| TASK ITEM |
Pull out of the data below the stretch of lines bounded by the one containing "const geometry = new" and the one containing "const outline = new THREE.Shape();", both bounds included, unchanged.

___ SOURCE DATA

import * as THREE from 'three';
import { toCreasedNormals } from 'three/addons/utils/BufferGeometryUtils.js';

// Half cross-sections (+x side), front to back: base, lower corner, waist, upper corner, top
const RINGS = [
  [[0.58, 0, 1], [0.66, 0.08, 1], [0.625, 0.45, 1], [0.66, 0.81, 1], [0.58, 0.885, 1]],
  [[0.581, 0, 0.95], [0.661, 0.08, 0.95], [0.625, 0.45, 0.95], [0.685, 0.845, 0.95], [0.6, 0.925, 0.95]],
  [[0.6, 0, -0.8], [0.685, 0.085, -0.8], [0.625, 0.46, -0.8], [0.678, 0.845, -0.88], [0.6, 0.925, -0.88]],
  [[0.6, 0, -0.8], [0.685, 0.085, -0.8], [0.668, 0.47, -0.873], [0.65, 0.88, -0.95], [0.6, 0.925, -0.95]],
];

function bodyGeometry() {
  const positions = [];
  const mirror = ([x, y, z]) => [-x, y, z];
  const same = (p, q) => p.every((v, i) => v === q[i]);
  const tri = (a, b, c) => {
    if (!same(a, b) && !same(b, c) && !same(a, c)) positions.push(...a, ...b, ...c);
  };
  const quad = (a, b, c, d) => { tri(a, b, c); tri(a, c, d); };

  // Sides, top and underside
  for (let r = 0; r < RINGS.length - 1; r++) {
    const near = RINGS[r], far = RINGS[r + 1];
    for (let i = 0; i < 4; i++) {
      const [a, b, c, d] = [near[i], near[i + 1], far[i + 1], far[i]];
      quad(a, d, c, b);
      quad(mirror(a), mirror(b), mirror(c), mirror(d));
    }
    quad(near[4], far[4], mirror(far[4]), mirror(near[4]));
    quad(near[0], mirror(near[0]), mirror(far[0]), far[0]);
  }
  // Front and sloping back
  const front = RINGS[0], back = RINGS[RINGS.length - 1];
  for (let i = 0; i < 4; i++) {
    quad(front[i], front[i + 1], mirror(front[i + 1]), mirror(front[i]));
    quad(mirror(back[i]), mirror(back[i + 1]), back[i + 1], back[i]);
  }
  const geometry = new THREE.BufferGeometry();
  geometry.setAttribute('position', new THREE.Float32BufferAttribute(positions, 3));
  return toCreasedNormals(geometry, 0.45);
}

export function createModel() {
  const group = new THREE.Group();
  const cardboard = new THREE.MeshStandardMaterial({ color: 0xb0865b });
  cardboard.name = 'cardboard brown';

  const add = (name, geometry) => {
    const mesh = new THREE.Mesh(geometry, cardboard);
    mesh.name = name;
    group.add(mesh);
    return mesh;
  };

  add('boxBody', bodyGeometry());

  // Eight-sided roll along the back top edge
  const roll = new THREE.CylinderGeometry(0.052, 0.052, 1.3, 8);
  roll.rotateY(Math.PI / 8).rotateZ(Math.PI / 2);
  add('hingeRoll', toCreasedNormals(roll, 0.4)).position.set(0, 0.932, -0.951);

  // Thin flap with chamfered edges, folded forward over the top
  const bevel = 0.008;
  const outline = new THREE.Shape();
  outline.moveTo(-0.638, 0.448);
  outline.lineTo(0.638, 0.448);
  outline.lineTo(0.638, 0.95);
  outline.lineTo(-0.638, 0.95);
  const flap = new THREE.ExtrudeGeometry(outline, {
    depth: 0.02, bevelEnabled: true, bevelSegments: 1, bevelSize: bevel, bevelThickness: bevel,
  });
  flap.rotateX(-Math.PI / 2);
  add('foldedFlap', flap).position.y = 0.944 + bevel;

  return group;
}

______

| TASK SOLUTION |
  const geometry = new THREE.BufferGeometry();
  geometry.setAttribute('position', new THREE.Float32BufferAttribute(positions, 3));
  return toCreasedNormals(geometry, 0.45);
}

export function createModel() {
  const group = new THREE.Group();
  const cardboard = new THREE.MeshStandardMaterial({ color: 0xb0865b });
  cardboard.name = 'cardboard brown';

  const add = (name, geometry) => {
    const mesh = new THREE.Mesh(geometry, cardboard);
    mesh.name = name;
    group.add(mesh);
    return mesh;
  };

  add('boxBody', bodyGeometry());

  // Eight-sided roll along the back top edge
  const roll = new THREE.CylinderGeometry(0.052, 0.052, 1.3, 8);
  roll.rotateY(Math.PI / 8).rotateZ(Math.PI / 2);
  add('hingeRoll', toCreasedNormals(roll, 0.4)).position.set(0, 0.932, -0.951);

  // Thin flap with chamfered edges, folded forward over the top
  const bevel = 0.008;
  const outline = new THREE.Shape();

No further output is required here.